Dataset entries:
● ● ● ● ● ● ●
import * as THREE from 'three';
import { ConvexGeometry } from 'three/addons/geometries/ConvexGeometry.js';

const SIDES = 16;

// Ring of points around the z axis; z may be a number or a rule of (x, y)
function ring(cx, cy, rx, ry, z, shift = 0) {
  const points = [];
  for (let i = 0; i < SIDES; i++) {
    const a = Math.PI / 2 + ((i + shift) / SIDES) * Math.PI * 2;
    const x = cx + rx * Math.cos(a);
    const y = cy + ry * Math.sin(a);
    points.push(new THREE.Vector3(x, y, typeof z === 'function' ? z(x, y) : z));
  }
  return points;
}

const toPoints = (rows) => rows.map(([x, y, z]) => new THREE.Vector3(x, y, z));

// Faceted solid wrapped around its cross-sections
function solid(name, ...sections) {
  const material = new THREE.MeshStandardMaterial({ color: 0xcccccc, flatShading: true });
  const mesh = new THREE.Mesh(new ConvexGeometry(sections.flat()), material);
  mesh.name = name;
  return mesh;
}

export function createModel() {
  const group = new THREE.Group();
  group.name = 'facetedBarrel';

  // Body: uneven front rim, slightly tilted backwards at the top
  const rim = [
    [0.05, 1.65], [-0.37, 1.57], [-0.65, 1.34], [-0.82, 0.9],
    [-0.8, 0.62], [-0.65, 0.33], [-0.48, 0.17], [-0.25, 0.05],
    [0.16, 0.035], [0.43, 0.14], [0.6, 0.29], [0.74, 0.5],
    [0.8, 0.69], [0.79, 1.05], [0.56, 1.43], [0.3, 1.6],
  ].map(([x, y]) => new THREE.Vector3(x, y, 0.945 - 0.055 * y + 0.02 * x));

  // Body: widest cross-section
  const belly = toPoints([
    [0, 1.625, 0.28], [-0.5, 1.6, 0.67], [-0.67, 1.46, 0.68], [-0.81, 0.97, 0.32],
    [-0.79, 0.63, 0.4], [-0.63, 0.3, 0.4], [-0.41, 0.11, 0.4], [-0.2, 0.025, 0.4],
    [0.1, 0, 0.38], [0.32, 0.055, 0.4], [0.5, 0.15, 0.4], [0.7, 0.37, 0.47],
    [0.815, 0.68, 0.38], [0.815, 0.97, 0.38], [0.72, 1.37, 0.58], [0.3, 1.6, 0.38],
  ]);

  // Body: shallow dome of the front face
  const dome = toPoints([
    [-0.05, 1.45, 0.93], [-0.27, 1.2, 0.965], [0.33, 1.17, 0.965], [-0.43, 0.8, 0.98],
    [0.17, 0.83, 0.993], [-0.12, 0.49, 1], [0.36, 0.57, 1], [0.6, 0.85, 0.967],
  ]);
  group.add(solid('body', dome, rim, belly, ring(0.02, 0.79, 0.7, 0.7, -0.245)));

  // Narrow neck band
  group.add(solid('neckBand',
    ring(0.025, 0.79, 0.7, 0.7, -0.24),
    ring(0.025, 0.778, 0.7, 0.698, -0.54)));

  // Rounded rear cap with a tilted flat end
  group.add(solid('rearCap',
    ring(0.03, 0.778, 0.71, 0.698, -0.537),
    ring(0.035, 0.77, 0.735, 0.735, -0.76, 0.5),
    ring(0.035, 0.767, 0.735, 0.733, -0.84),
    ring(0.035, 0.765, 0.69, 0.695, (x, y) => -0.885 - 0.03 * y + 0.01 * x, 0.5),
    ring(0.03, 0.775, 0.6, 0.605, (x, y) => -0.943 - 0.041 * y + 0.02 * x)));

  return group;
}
● ● ● ● ● ● ●
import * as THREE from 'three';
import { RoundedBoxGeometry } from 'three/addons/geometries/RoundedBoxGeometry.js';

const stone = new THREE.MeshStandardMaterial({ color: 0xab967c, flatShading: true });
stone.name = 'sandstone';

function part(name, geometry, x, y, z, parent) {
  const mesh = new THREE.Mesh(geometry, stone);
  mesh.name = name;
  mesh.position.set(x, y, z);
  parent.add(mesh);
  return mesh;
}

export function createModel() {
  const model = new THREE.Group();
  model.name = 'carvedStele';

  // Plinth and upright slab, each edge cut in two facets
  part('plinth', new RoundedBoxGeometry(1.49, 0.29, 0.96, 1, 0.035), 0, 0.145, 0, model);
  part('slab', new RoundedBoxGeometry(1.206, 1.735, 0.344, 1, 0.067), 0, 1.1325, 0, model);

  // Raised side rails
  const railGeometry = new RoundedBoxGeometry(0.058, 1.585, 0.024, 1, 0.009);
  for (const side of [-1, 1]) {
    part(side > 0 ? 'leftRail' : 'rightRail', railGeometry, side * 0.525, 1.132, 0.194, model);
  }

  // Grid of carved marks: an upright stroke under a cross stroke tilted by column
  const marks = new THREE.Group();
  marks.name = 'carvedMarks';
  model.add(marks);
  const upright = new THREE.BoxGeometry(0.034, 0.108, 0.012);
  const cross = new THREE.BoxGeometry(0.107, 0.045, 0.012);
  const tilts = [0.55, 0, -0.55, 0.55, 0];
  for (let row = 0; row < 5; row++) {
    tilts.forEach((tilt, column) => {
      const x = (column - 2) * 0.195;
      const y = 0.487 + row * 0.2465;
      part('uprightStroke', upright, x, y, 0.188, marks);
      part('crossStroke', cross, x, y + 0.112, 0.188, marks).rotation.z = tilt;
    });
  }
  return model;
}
● ● ● ● ● ● ●
▶ Task instructions:
Filter the entries down to the lines holding the string "cross". Copy each of those lines.

▶ Answer area:
// Faceted solid wrapped around its cross-sections
  // Body: widest cross-section
  // Grid of carved marks: an upright stroke under a cross stroke tilted by column
  const cross = new THREE.BoxGeometry(0.107, 0.045, 0.012);
      part('crossStroke', cross, x, y + 0.112, 0.188, marks).rotation.z = tilt;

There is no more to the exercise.